● ACTIVITY: In the records below, find each line with "data" and copy it.

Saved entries

****************

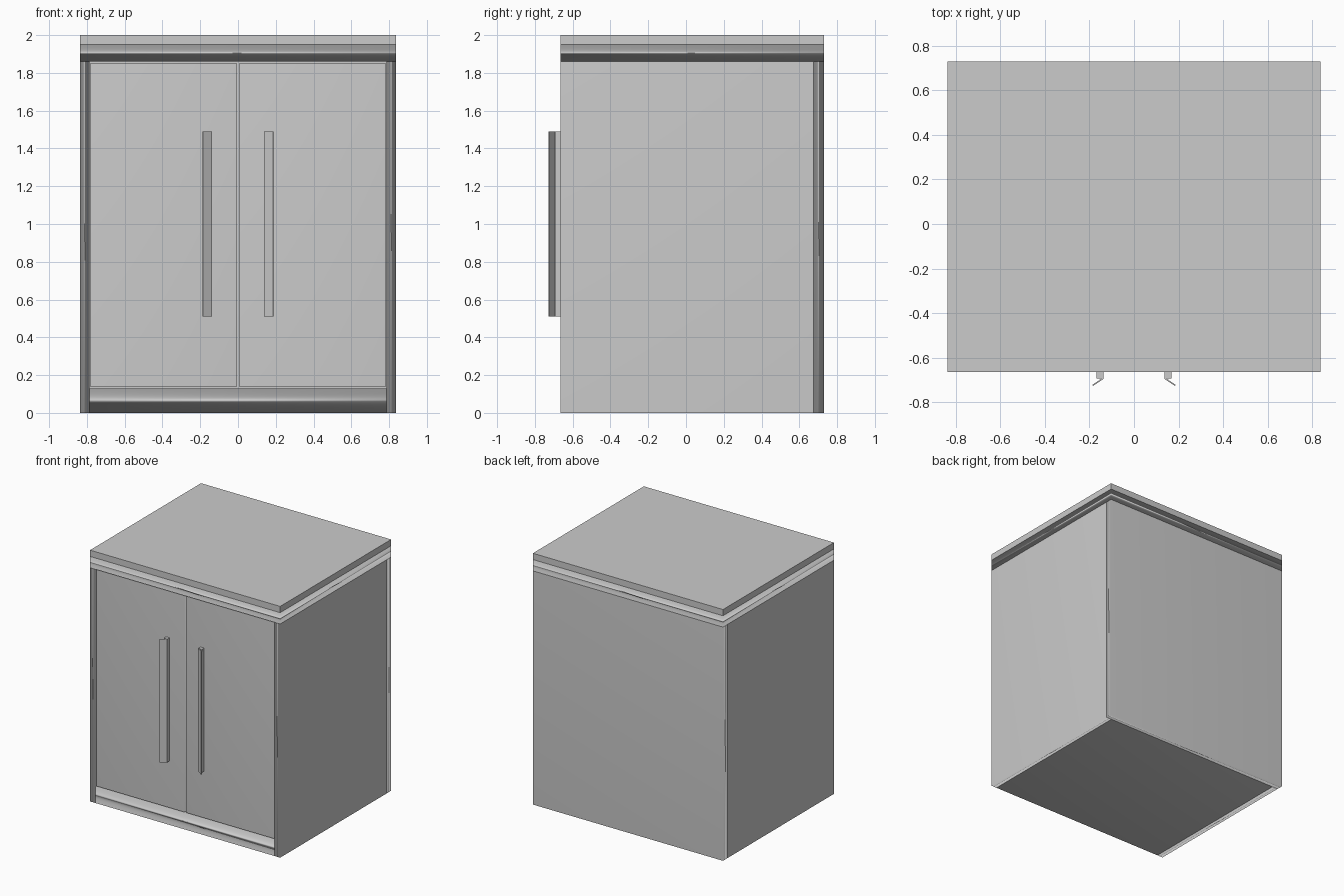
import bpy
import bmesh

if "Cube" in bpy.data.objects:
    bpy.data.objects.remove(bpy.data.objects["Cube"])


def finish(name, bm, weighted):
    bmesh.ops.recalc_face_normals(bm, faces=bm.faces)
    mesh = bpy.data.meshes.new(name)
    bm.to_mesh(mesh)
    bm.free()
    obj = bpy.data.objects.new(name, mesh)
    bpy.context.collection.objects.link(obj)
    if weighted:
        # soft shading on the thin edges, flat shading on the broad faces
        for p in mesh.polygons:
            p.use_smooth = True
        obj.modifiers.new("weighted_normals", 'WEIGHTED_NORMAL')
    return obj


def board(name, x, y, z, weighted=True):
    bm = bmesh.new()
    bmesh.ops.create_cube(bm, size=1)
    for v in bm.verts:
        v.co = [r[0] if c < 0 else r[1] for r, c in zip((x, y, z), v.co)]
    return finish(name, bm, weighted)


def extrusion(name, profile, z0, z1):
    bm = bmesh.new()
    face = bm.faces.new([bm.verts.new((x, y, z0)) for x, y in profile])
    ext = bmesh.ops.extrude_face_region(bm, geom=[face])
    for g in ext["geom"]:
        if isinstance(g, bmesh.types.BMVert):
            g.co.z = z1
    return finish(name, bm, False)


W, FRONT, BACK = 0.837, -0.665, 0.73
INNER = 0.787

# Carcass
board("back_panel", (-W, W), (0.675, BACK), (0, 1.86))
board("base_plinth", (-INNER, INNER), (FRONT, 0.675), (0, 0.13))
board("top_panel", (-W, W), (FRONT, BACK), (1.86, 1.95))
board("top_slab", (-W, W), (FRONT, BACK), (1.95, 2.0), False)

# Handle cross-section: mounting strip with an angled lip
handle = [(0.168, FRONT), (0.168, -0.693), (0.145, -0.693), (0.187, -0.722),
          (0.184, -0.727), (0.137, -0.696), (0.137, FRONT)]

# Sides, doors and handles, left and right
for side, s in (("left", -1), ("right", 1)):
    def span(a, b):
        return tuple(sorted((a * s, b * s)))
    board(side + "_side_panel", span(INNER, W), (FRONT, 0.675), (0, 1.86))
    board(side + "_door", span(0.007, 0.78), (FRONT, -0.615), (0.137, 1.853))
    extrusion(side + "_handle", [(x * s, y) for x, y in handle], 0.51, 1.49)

****************

● ANSWER TO THIS TASK:
if "Cube" in bpy.data.objects:
    bpy.data.objects.remove(bpy.data.objects["Cube"])
    mesh = bpy.data.meshes.new(name)
    obj = bpy.data.objects.new(name, mesh)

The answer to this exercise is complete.